LOS ANGELES – As obese, nondiabetic individuals become more insulin resistant, a decrease in insulin clearance is the first change to occur, according to .
“You will often hear about how insulin resistance enhances demand on beta cells to increase insulin secretion, which leads to hyperinsulinemia,” Dr. Kim said at the World Congress on Insulin Resistance, Diabetes & Cardiovascular Disease. “While well accepted, this model ignores the role of insulin clearance rate in maintaining hyperinsulinemia in insulin resistance states.”
In an effort to understand the physiologic adaptation to insulin resistance prior to the development of type 2 diabetes mellitus, Dr. Kim, an associate professor of endocrinology at Stanford (Calif) University, Stanford, and her colleagues enrolled 91 adults who had a body mass index of at least 30 kg/m2. Thewas published in the March 2018 issue of Diabetologia. Each subject underwent a 75-g oral glucose tolerance test as well as the insulin suppression test to measure insulin resistance and the graded glucose infusion test to determine each subject’s insulin secretion rate and insulin clearance rate. For the graded glucose infusion test, the researchers increased the glucose infusion rate every 40 minutes, from 1 mg/kg per minute up to 8 mg/kg per minute. Next, they divided the cohort of obese individuals into tertiles of insulin resistance as quantified by the steady-state plasma glucose (SSPG): less than 9.7 mmol/L (tertile 1), 9.7-12.7 mmol/L (tertile 2), and 12.8 mmol/L or greater (tertile 3).
The mean age of subjects was 54 years. The mean SSPG level was 7.2 mmol/L among subjects in tertile 1, 11.3 mmol/L among those in tertile 2, and 14.3 mmol/L among those in tertile 3. The remainder of the demographics was similar. “Most importantly, body mass index among tertiles was nearly identical,” Dr. Kim said. “The only biomarker that was different was ALT, which increased with increasing tertiles. The individuals who were more insulin resistant likely had more fatty liver. We didn’t do imaging in this particular study.”
When the researchers evaluated oral glucose tolerance test data, they observed that subjects who were most insulin resistant had slightly higher glucose levels, “which we often see,” she said. “The body does try to keep glucose in a narrow range. What was dramatic were the insulin levels. The most insulin-resistant subjects had insulin levels that were double those of the least insulin-resistant subjects in tertile 1 during the oral glucose tolerance test.”
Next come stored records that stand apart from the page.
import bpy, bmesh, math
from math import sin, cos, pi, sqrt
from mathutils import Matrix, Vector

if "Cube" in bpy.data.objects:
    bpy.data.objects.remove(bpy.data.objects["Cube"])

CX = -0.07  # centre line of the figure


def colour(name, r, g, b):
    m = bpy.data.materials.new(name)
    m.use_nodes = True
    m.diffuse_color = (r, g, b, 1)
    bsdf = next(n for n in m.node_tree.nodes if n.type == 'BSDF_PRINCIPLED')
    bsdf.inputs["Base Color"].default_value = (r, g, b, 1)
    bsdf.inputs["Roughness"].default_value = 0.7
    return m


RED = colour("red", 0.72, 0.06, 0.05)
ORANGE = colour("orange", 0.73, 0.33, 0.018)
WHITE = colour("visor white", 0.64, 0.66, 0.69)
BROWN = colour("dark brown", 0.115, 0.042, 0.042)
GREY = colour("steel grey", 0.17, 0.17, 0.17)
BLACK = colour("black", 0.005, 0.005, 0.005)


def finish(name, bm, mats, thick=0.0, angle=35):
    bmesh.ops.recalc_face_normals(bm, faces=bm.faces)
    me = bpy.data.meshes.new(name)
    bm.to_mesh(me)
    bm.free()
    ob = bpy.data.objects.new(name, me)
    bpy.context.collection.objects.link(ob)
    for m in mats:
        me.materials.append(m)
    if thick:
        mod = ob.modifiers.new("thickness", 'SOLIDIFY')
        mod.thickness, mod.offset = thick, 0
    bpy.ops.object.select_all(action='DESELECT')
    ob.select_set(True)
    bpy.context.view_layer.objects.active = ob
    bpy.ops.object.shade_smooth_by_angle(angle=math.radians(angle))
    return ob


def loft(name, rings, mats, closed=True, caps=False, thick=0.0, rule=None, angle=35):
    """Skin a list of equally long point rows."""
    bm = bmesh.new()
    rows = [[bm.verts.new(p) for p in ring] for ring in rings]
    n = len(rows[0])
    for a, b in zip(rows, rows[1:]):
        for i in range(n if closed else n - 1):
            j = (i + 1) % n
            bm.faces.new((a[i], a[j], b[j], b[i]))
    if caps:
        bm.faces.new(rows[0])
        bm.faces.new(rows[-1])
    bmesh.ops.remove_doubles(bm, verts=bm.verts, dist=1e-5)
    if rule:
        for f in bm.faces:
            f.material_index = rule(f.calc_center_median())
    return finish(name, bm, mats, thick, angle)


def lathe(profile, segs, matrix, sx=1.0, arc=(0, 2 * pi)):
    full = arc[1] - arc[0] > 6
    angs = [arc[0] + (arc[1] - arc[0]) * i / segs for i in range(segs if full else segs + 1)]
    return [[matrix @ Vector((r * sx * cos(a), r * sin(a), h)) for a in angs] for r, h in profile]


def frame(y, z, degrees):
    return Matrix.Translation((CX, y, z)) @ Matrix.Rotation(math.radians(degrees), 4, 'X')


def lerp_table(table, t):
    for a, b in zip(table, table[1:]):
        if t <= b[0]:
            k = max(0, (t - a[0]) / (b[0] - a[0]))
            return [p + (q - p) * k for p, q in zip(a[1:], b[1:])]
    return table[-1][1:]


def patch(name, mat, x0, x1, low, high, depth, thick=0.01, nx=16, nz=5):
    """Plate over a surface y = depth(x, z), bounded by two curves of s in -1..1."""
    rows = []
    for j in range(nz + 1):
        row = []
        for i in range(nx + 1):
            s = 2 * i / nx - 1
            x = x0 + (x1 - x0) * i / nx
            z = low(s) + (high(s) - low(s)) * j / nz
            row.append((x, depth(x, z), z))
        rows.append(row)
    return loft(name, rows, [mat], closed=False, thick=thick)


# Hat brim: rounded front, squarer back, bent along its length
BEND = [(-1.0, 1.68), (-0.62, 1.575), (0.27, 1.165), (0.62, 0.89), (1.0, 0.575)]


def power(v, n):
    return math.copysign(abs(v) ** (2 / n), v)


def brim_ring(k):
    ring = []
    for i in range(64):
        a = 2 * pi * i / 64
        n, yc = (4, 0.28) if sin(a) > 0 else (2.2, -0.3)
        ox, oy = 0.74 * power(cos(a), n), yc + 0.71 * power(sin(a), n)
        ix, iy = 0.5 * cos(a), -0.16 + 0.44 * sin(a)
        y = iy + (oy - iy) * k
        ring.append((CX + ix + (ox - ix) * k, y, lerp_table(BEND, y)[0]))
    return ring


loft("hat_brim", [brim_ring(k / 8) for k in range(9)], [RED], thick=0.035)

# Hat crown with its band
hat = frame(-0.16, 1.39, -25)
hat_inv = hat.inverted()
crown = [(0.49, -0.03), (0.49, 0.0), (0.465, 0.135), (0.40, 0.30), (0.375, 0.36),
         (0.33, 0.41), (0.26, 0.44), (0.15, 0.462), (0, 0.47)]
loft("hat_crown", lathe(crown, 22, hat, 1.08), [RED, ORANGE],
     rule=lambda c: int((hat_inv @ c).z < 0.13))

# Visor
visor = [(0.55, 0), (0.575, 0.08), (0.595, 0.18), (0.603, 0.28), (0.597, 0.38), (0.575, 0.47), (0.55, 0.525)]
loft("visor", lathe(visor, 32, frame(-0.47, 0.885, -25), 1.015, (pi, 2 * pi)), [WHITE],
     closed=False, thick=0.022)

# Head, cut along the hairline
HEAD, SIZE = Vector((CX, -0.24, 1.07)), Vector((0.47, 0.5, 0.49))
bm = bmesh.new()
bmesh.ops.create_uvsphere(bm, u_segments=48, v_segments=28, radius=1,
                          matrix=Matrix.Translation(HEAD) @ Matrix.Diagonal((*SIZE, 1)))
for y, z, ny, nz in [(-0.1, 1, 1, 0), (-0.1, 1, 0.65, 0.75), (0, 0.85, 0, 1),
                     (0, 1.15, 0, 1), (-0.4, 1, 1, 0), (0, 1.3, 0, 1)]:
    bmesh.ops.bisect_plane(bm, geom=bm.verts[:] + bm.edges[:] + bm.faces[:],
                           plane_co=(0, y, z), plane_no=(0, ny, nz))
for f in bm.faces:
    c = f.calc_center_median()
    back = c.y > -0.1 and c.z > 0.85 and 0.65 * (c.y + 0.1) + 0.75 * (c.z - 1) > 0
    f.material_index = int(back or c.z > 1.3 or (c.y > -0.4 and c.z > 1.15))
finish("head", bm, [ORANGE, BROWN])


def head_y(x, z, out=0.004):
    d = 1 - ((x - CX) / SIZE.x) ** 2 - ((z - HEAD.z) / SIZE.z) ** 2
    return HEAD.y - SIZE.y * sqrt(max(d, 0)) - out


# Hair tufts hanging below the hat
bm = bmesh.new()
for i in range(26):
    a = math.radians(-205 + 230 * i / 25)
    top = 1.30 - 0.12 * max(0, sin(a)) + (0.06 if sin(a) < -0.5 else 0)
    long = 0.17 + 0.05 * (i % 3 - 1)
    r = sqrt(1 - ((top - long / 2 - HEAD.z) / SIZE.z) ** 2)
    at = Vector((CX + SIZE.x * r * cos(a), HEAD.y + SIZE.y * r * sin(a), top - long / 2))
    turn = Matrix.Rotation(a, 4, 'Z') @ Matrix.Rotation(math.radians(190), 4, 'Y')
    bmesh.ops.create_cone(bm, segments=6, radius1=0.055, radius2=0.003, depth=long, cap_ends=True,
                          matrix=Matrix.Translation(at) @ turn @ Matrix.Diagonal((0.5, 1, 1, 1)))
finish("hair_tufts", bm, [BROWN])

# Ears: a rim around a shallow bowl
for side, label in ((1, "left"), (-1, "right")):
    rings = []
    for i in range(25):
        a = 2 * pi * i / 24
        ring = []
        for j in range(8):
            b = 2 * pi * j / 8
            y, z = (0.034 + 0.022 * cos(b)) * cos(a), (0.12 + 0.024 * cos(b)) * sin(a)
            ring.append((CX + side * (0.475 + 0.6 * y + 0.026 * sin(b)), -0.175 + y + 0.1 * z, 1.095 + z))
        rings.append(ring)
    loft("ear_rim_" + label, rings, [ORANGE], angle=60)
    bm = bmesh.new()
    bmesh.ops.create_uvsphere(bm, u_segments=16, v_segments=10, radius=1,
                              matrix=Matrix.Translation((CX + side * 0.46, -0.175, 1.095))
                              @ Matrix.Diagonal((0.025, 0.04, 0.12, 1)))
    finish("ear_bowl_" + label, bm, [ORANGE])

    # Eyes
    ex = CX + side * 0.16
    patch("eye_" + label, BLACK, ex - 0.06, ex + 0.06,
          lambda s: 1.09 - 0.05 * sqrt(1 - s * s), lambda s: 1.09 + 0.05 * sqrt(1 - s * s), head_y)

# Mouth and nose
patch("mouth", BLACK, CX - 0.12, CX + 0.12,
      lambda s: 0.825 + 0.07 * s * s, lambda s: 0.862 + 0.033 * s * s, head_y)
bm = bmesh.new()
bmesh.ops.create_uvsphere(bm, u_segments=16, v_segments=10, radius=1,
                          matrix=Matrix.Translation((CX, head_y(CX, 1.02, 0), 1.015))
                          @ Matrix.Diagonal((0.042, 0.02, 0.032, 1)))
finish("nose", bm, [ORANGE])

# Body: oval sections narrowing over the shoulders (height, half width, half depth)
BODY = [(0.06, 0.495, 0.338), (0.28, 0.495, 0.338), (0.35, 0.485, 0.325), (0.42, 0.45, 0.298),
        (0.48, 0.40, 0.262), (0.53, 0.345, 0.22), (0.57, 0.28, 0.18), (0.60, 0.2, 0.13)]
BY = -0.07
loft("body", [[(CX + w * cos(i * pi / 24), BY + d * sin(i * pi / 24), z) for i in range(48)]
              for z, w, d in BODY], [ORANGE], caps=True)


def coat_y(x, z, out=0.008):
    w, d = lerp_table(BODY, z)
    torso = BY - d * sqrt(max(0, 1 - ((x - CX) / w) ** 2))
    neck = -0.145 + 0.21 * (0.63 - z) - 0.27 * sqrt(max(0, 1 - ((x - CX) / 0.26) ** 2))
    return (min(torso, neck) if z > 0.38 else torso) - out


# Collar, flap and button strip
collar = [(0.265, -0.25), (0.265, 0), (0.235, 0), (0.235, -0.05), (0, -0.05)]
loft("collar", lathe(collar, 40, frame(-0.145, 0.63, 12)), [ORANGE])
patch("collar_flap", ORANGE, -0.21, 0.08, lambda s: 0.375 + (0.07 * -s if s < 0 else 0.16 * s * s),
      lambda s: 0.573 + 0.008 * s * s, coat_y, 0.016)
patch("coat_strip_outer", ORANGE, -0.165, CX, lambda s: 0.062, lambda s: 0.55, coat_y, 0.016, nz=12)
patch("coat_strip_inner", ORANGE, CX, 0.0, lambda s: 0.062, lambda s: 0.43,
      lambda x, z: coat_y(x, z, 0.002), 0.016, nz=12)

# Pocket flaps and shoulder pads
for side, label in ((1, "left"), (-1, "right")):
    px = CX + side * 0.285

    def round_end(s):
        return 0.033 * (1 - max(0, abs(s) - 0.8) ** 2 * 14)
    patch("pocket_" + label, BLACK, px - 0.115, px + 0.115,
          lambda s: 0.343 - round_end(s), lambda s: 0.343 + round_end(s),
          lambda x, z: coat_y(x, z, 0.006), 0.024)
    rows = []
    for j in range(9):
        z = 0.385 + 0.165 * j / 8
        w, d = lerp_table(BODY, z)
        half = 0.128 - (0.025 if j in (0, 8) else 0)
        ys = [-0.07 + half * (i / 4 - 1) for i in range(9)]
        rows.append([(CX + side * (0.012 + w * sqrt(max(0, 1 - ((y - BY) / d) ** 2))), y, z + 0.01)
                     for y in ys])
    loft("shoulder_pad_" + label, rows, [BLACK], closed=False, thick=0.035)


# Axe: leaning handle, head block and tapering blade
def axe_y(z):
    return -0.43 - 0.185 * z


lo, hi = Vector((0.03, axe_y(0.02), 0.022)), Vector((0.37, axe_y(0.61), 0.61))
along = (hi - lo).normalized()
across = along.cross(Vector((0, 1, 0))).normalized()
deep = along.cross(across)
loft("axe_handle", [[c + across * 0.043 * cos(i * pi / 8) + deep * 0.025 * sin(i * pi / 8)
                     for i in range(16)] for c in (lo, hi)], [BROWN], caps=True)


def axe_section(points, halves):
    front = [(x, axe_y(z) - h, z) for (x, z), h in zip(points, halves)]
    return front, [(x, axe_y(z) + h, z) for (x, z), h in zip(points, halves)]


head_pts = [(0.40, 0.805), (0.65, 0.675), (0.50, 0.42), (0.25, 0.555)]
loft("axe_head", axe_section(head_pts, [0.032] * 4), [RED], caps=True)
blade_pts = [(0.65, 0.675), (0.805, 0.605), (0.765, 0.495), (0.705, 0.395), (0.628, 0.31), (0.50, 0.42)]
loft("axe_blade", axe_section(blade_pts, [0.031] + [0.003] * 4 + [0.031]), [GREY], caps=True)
During the intravenous glucose infusion test, glucose levels rose similarly in the three groups, but those in tertile 3 had slightly higher glucose levels (P = .04). The insulin secretion rate, meanwhile, was similar among subjects in tertiles 1 and 2 but was increased significantly among subjects in tertile 3 (P less than .001). In contrast, the researchers observed a stepwise decline in insulin clearance rate from tertiles 1 to 3. Thus the insulin clearance rate was significantly different between subjects in tertile 1 and tertile 2 (P = .04) as well as between subjects in tertile 2 and those in tertile 3 (P less than .001).
“We propose that insulin resistance leads to an increase in intrahepatic fat, which decreases the insulin clearance rate and helps maintain euglycemia,” Dr. Kim concluded. “In the most insulin-resistant tertile, a decrease in insulin clearance rate is not sufficient, and an increase in the insulin secretion rate is also required. If you look at the relationship between insulin resistance and insulin clearance rate, there is a negative correlation, so the more insulin resistant you are, the lower your insulin clearance rate. However, there are insulin-resistant individuals who perhaps have higher insulin clearance rates than we think they should have. Could those individuals be at the highest risk to develop diabetes? That’s the story to which I don’t yet have an ending.” She reported having no financial disclosures.
SOURCE: Jung SH et al. Diabetologia. 2018; .